Despite the months of research, pondering, and attempting to formulate air-tight arguments, I never made it past the first step.
The night before I lost my faith was the scariest moment of my life. I had exhausted every possible argument I could think of. “No,” I said to myself, “this can’t be right. God does exist, I *know* he does. He’s gonna send me to hell if I don’t believe in Him!”
A voice responded. It was the voice of reason, “After everything you’ve learned, you know you can’t believe that.”
I stayed up until 4 in the morning with these two thoughts running through my head before I fell asleep out of sheer exhaustion.
February 17, 2009. My life changed. I knew the voice inside my head was right, I couldn’t believe any longer. I let go. I always thought this moment would be the most depressing moment of my life. It was the happiest. This moment was so powerful that I literally dropped to my knees and cried tears of joy. I saw the world around me for what it really was – a beautiful machine directed by the laws of nature, and I was a part of it.
My first words as an atheist were: “I have been living in this world for 17 years, but I have never bothered to look at it until now.”
In the weeks that followed, I stumbled upon your videos on the internet and I quickly became a fan. I heard about The God Delusion and I wanted to buy it, but my parents were believers.
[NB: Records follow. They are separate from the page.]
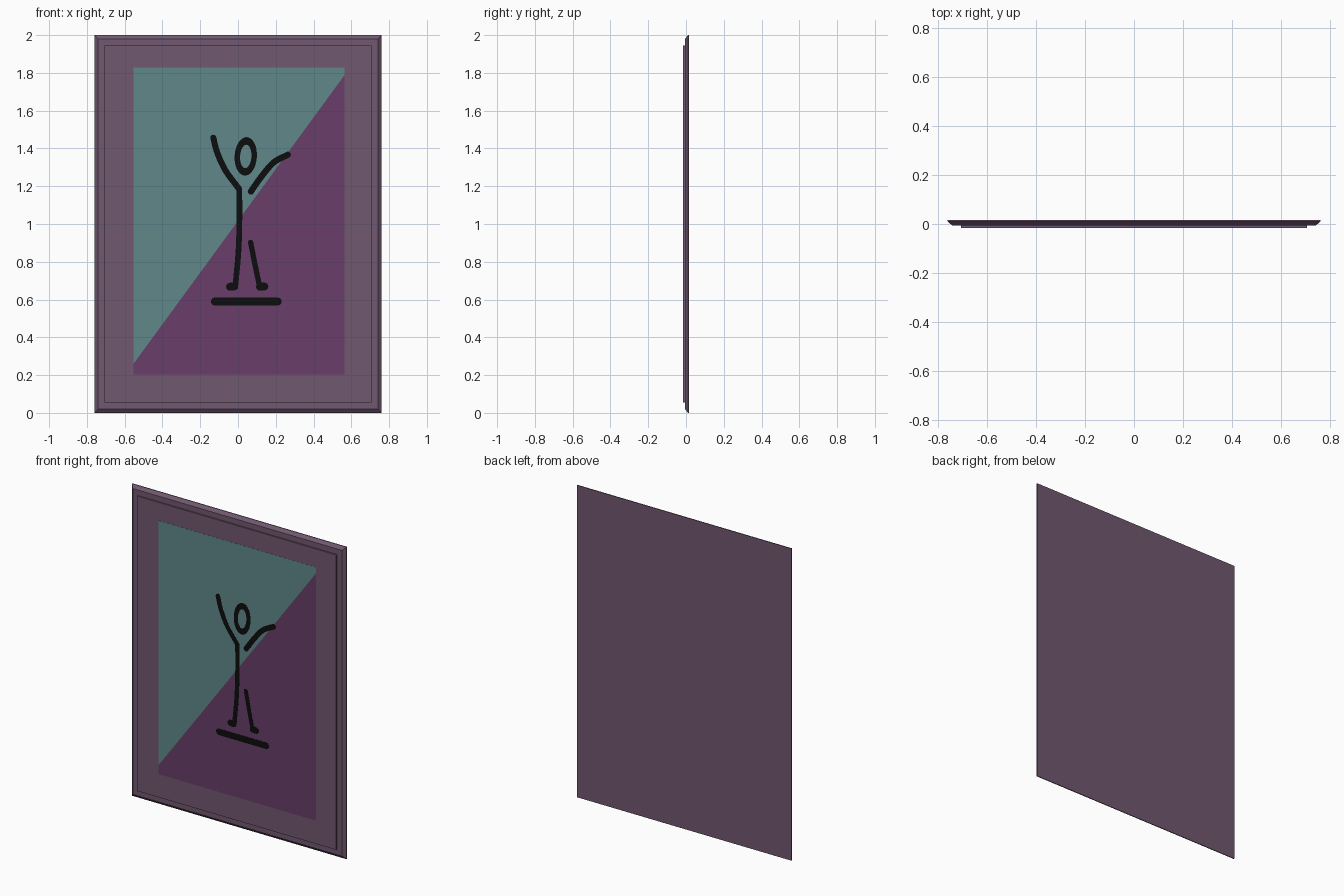
import bpy, bmesh, math
from mathutils import Vector

if "Cube" in bpy.data.objects:
    bpy.data.objects.remove(bpy.data.objects["Cube"])


def material(name, rgb):
    m = bpy.data.materials.new(name)
    m.diffuse_color = (*rgb, 1)
    m.use_nodes = True
    m.node_tree.nodes["Principled BSDF"].inputs["Base Color"].default_value = m.diffuse_color
    return m


MAUVE = material("dusty mauve", (0.165, 0.099, 0.162))
TEAL = material("muted teal", (0.115, 0.245, 0.255))
PURPLE = material("deep purple", (0.138, 0.047, 0.144))
BLACK = material("ink black", (0.004, 0.004, 0.004))

FRONT = -0.0155          # front of the raised panel


def finish(name, bm, mat):
    bmesh.ops.recalc_face_normals(bm, faces=bm.faces)
    me = bpy.data.meshes.new(name)
    bm.to_mesh(me)
    bm.free()
    me.materials.append(mat)
    ob = bpy.data.objects.new(name, me)
    bpy.context.collection.objects.link(ob)
    return ob


def plate(name, outline, mat, back, front):
    """Flat plate from an (x, z) outline, between two depths."""
    bm = bmesh.new()
    face = bm.faces.new([bm.verts.new((x, back, z)) for x, z in outline])
    new = bmesh.ops.extrude_face_region(bm, geom=[face])["geom"]
    verts = [v for v in new if isinstance(v, bmesh.types.BMVert)]
    bmesh.ops.translate(bm, verts=verts, vec=(0, front - back, 0))
    return finish(name, bm, mat)


def smooth_path(pts, steps=6):
    """Catmull-Rom curve through the given points."""
    p = [Vector(q) for q in pts]
    p = [2 * p[0] - p[1]] + p + [2 * p[-1] - p[-2]]
    out = []
    for a, b, c, d in zip(p, p[1:], p[2:], p[3:]):
        for i in range(steps):
            t = i / steps
            out.append(0.5 * (2 * b + (c - a) * t + (2 * a - 5 * b + 4 * c - d) * t * t
                              + (3 * b - a - 3 * c + d) * t ** 3))
    return out + [p[-2]]


def stroke(name, pts, width):
    """Brush stroke of even width with round ends."""
    path, r = smooth_path(pts), width / 2
    left, right = [], []
    for i, q in enumerate(path):
        t = (path[min(i + 1, len(path) - 1)] - path[max(i - 1, 0)]).normalized()
        n = Vector((-t.y, t.x)) * r
        left.append(q + n)
        right.append(q - n)

    def cap(centre, start):
        s = start - centre
        a0 = math.atan2(s.y, s.x)
        return [centre + r * Vector((math.cos(a0 - k * math.pi / 6), math.sin(a0 - k * math.pi / 6)))
                for k in range(1, 6)]

    outline = left + cap(path[-1], left[-1]) + right[::-1] + cap(path[0], right[0])
    return plate(name, outline, BLACK, FRONT - 0.0005, FRONT - 0.0015)


# Frame: rectangles lofted from back to front, with chamfer and raised panel
bm = bmesh.new()
rings = []
for inset, y in [(0, 0.0165), (0, 0.011), (0.02, -0.006), (0.055, -0.006), (0.055, FRONT)]:
    w = 0.761 - inset
    rings.append([bm.verts.new((x, y, z)) for x, z in
                  [(-w, inset), (w, inset), (w, 2 - inset), (-w, 2 - inset)]])
for a, b in zip(rings, rings[1:]):
    for i in range(4):
        j = (i + 1) % 4
        bm.faces.new((a[i], a[j], b[j], b[i]))
bm.faces.new(rings[0])
bm.faces.new(rings[-1])
finish("frame", bm, MAUVE)

# Two-tone picture, split along a diagonal
x0, x1, z0, z1 = -0.553, 0.563, 0.204, 1.829
d0, d1 = 0.26, 1.787
plate("picture_upper", [(x0, d0), (x1, d1), (x1, z1), (x0, z1)], TEAL, FRONT, FRONT - 0.001)
plate("picture_lower", [(x0, z0), (x1, z0), (x1, d1), (x0, d0)], PURPLE, FRONT, FRONT - 0.001)

# Stick figure strokes
stroke("left_arm", [(-0.131, 1.457), (-0.110, 1.378), (-0.066, 1.283), (0.006, 1.185)], 0.032)
stroke("body_and_leg", [(0.006, 1.185), (0.008, 1.066), (0.003, 0.865), (-0.013, 0.68)], 0.030)
stroke("left_foot", [(-0.042, 0.668), (-0.02, 0.669)], 0.042)
stroke("right_arm", [(0.068, 1.172), (0.124, 1.251), (0.188, 1.325), (0.264, 1.367)], 0.033)
stroke("right_leg", [(0.067, 0.903), (0.087, 0.80), (0.112, 0.68)], 0.028)
stroke("right_foot", [(0.116, 0.668), (0.14, 0.669)], 0.042)
stroke("ground_bar", [(-0.123, 0.59), (0.21, 0.59)], 0.042)

# Head: tilted oval ring
bm = bmesh.new()
N, tilt = 40, -0.06
loops = []
for rx, rz, y in [(0.059, 0.102, FRONT - 0.0005), (0.059, 0.102, FRONT - 0.0015),
                  (0.030, 0.062, FRONT - 0.0015), (0.030, 0.062, FRONT - 0.0005)]:
    loop = []
    for k in range(N):
        a = 2 * math.pi * k / N
        x, z = rx * math.cos(a), rz * math.sin(a)
        loop.append(bm.verts.new((0.041 + x * math.cos(tilt) - z * math.sin(tilt), y,
                                  1.358 + x * math.sin(tilt) + z * math.cos(tilt))))
    loops.append(loop)
for a, b in zip(loops, loops[1:] + loops[:1]):
    for i in range(N):
        j = (i + 1) % N
        bm.faces.new((a[i], a[j], b[j], b[i]))
finish("head", bm, BLACK)
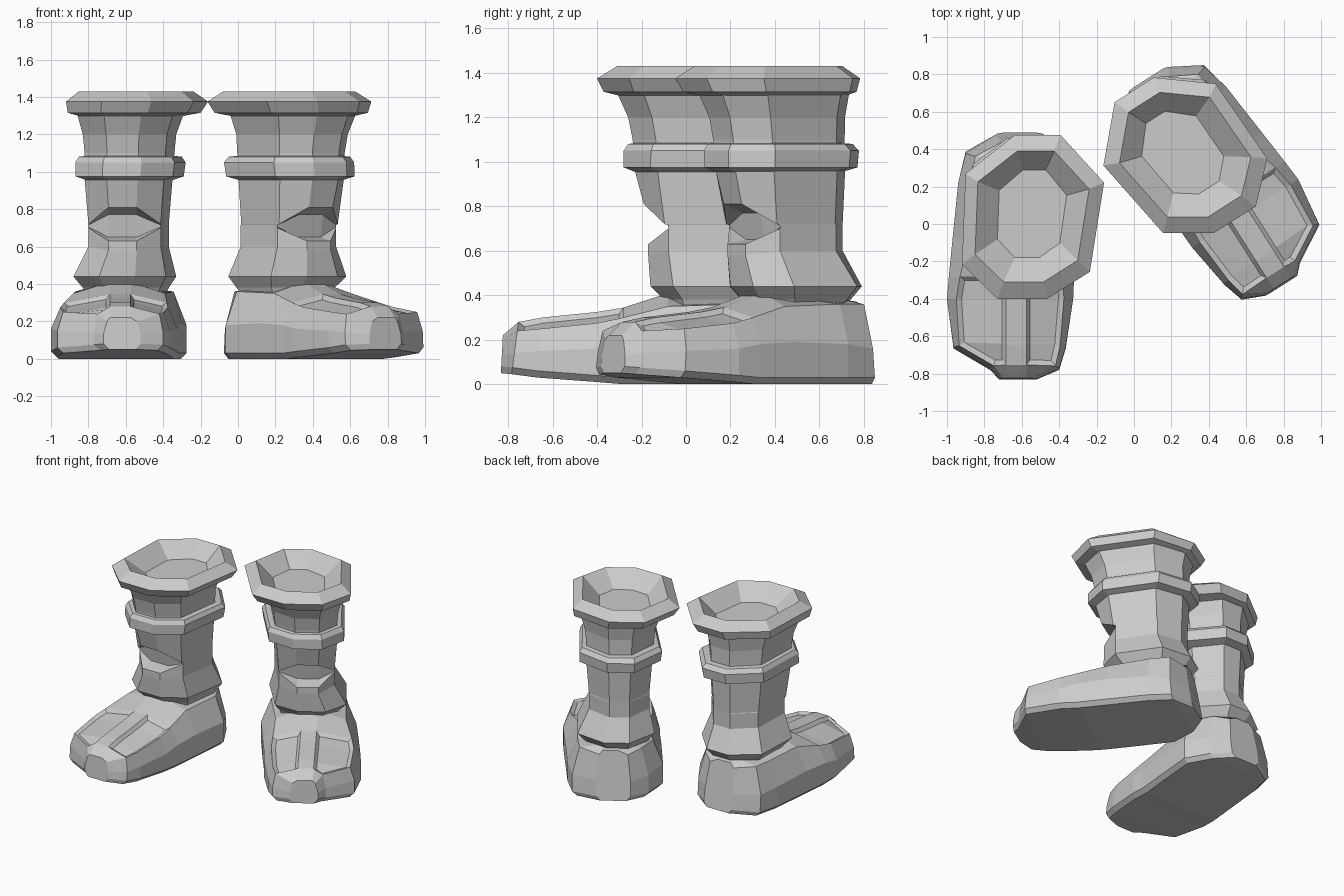
import bpy, bmesh
from math import radians
from mathutils import Matrix, Vector

if "Cube" in bpy.data.objects:
    bpy.data.objects.remove(bpy.data.objects["Cube"])

# Irregular octagon shared by shaft, band and collar (normalised to its box)
OCT = [(-.95, .53), (-.26, 1), (.39, 1), (1, .42), (.8, -.67),
       (.2, -1), (-.5, -1), (-1, -.58)]
FRONT = (5, 6)


def ring(z, x0, x1, y0, y1, front_z=None, push=0):
    """Octagon fitted to a box; its two front points can move apart from the rest."""
    pts = []
    for i, (u, v) in enumerate(OCT):
        p = Vector(((x0 + x1 + u * (x1 - x0)) / 2, (y0 + y1 + v * (y1 - y0)) / 2, z))
        if i in FRONT and front_z is not None:
            p.z = front_z
            p.y += push
        pts.append(p)
    return pts


def section(y, x0, x1, zb, zm, zs, zt, inset, lean):
    """Cross-section of the foot at y."""
    a, b, c = -.685, -.575, .03
    pts = [(x0 + c, zb), (x0, zb + .03), (x0, zm), (x0 + inset, zs), (a, zt),
           (b, zt), (x1 - inset, zs), (x1, zm), (x1, zb + .03), (x1 - c, zb)]
    return [Vector((x, y + lean * z / .38, z)) for x, z in pts]


def loft(name, rings, mat, panels=()):
    bm = bmesh.new()
    rows = [[bm.verts.new(mat @ p) for p in r] for r in rings]
    n = len(rows[0])
    grid = [[bm.faces.new((a[j], a[(j + 1) % n], b[(j + 1) % n], b[j])) for j in range(n)]
            for a, b in zip(rows, rows[1:])]
    bm.faces.new(rows[0])
    bm.faces.new(rows[-1])
    bmesh.ops.recalc_face_normals(bm, faces=bm.faces)
    # sunken panels either side of the centre strip
    picked = [[grid[i][j] for i in span for j in cols] for span, cols in panels]
    for faces in picked:
        bmesh.ops.inset_region(bm, faces=faces, thickness=.025, depth=-.02, use_even_offset=True)
    me = bpy.data.meshes.new(name)
    bm.to_mesh(me)
    bm.free()
    bpy.context.collection.objects.link(bpy.data.objects.new(name, me))


def boot(side, mat):
    # foot, lofted from heel to toe
    foot = [section(*s) for s in (
        (.49, -.73, -.49, .01, .15, .34, .37, .02, -.06),
        (.39, -.90, -.37, .00, .16, .36, .38, .05, -.03),
        (.22, -.94, -.275, .00, .18, .36, .38, .07, 0),
        (-.08, -.97, -.30, .00, .19, .35, .41, .09, 0),
        (-.28, -.99, -.32, .00, .18, .30, .345, .06, 0),
        (-.40, -1.0, -.325, .01, .16, .275, .325, .05, 0),
        (-.67, -.965, -.365, .03, .15, .25, .30, .03, .03),
        (-.79, -.77, -.40, .045, .14, .24, .28, .02, .05),
        (-.835, -.72, -.52, .05, .13, .20, .22, .02, .02))]
    loft(side + "_foot", foot, mat, [(range(4, 7), (3,)), (range(4, 7), (5,))])

    # shaft with ankle flare and a pinched notch at the front
    loft(side + "_shaft", [ring(*r) for r in (
        (.34, -.80, -.39, -.08, .36),
        (.38, -.83, -.37, -.10, .41),
        (.44, -.88, -.33, -.16, .46),
        (.60, -.80, -.37, -.17, .38, .58, 0),
        (.70, -.80, -.37, -.17, .38, .63, 0),
        (.705, -.80, -.37, -.17, .38, .65, .10),
        (.715, -.80, -.37, -.17, .38, .77, .08),
        (.72, -.80, -.37, -.19, .38, .81, 0),
        (.96, -.82, -.35, -.23, .39),
        (1.10, -.82, -.34, -.24, .39),
        (1.20, -.83, -.33, -.26, .39),
        (1.31, -.86, -.29, -.31, .41))], mat)

    # raised band round the shaft
    loft(side + "_band", [ring(*r) for r in (
        (.955, -.81, -.35, -.23, .38),
        (.975, -.87, -.29, -.28, .45),
        (1.05, -.87, -.28, -.28, .46),
        (1.08, -.85, -.30, -.26, .43),
        (1.085, -.81, -.34, -.23, .38))], mat)

    # collar with a shallow sunken opening
    loft(side + "_collar", [ring(*r) for r in (
        (1.295, -.84, -.31, -.29, .39),
        (1.315, -.91, -.20, -.37, .45),
        (1.375, -.92, -.16, -.40, .475),
        (1.43, -.85, -.24, -.31, .39),
        (1.32, -.73, -.36, -.18, .29))], mat)


# The second boot is the mirrored first one, turned outward
turned = (Matrix.Translation((-.18, .04, 0)) @ Matrix.Rotation(radians(32.4), 4, 'Z')
          @ Matrix.Diagonal((-1, 1, 1, 1)))
boot("straight_boot", Matrix.Identity(4))
boot("turned_boot", turned)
How would they react when I asked them to drive me to the bookstore to pick up a book promoting atheism?
I watched and re-watched your videos, making sure, of course, that my parents weren’t around while I watched them. You urged the atheists of the world to be militant, to come out of the closet, to be brave. I took your advice. Confronting my father was the second scariest moment of my life.
“Can you, uhh, take me to the bookstore?”
“Sure, what book do you want to get?”
“Umm… The God Delusion…”
“…Oh.” A few seconds pass, “Do you believe in God?”
To be fair, my parents took it well, but it was obvious that they disapproved. I began to regret my atheism. That didn’t last long, though, because when I finished reading your book, I was proud to be an atheist. I started to come out little by little to the point where I was able to admit to my *entire, predominantly Roman Catholic high school* that I was an atheist (my two atheist friends who I mentioned before applauded me when I did so).
I may have convinced myself to convert to atheism, but you, Dr. Dawkins, helped me realize its beauty. Science is my religion now; it brings more meaning to my life than Catholicism ever could. It begs us to search for the truth, no matter what it is, and that’s something I can believe in.
I am brave, I am wise, and I am free, and I have you to thank.
P.S. I gave a talk on the beauty of science during my senior year of high school. You can watch it here: http://www2.summitcds.org/chapeltalks/index.cfm I’m the second one from the bottom. I was afraid of citing you in my talk for fear of repercussions. I wasn’t quite over my fear of persecution, and citing you would have made some people suspicious.